Not that long ago — although it seems like the Dark Ages now — I asked a hotel GM why there were no recycling bins on his property.
“Guests don’t like to think about garbage,” he said. “Out of sight is out of mind.”
I haven’t been back to this resort, but I’m willing to bet things have changed.
As you can read in this issue’s cover story, “Staying Green,” environmental issues are so fundamental to the hotel industry now that new resorts address these concerns before they are even built. Green Seal and LEED certification standards are becoming as familiar to hoteliers as the AAA Diamond Award and Michelin criteria. Indeed, we’ve come a long way in a short time.
And, contrary to what some in the industry might have speculated, the economic crisis has not had a dire impact on the greening of tourism. In fact, in some ways, the recession has increased interest in these practices by placing a much greater emphasis on the concept of efficiency.
“I think that with the economy the way it is, companies are reevaluating,” said Carol Martinez, vice president of communications for L.A., Inc., the convention and visitor’s bureau for the City of Los Angeles. “They have less revenue and resources and, when you are looking at efficiency, the answer is to run everything optimally, so some of these green initiatives go hand and hand.”
Suppliers throughout the tourism industry have come to realize that putting more thought into the ways their companies handle basic functions can not only result in a more sustainable environment, but it can lead to operational cost savings that go straight to their bottom lines.
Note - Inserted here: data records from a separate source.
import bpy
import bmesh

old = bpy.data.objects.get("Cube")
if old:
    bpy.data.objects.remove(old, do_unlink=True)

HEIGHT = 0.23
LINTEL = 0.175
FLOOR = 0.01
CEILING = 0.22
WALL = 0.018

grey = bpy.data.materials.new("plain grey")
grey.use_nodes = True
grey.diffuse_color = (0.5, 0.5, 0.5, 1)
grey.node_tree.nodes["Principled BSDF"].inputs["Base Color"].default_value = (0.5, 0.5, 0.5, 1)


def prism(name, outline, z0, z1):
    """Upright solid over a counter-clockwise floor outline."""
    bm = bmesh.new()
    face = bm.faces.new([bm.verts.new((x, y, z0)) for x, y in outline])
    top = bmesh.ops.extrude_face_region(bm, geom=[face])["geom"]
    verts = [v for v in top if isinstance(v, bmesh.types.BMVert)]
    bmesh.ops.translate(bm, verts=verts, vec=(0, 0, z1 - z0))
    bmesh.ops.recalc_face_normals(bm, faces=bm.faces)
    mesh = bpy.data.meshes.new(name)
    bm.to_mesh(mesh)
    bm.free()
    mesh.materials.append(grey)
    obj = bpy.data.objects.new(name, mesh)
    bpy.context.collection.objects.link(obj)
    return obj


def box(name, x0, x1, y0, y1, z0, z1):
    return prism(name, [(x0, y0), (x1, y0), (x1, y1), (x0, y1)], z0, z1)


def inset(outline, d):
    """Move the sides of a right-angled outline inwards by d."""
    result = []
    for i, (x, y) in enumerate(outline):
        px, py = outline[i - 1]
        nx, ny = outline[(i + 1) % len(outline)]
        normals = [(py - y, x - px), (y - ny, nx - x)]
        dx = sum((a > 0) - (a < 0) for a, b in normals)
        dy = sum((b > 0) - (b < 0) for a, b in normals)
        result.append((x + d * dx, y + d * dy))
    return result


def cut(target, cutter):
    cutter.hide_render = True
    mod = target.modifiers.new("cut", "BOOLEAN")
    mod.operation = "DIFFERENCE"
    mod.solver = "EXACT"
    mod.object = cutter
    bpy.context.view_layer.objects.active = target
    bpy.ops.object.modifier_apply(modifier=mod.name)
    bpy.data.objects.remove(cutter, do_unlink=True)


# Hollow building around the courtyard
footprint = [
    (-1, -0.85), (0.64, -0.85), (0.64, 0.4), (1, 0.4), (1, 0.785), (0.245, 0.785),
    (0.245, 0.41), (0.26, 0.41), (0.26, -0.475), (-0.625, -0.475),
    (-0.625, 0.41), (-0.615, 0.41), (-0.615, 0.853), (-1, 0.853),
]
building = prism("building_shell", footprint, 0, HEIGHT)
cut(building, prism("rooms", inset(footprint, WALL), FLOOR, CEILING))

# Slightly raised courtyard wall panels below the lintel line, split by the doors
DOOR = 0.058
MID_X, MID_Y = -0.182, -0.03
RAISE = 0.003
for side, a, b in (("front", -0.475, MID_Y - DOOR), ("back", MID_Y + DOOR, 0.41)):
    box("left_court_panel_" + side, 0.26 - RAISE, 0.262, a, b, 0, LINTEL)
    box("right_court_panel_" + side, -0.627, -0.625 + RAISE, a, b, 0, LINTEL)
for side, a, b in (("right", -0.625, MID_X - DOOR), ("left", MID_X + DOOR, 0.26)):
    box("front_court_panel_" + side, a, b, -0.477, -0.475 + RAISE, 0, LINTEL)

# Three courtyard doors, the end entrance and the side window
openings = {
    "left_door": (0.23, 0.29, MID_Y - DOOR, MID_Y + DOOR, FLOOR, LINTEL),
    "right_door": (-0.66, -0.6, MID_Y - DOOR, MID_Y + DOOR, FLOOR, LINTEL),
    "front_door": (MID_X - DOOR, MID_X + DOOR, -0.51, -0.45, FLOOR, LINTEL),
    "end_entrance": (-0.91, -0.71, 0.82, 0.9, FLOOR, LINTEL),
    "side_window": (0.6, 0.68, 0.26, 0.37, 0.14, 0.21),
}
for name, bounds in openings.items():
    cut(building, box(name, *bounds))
And that’s an easy sell in this economy.
It’s also important to consider that running a green resort may in itself help to sustain the natural beauty of a destination — and that can perpetuate the very essence of why travelers visit in the first place.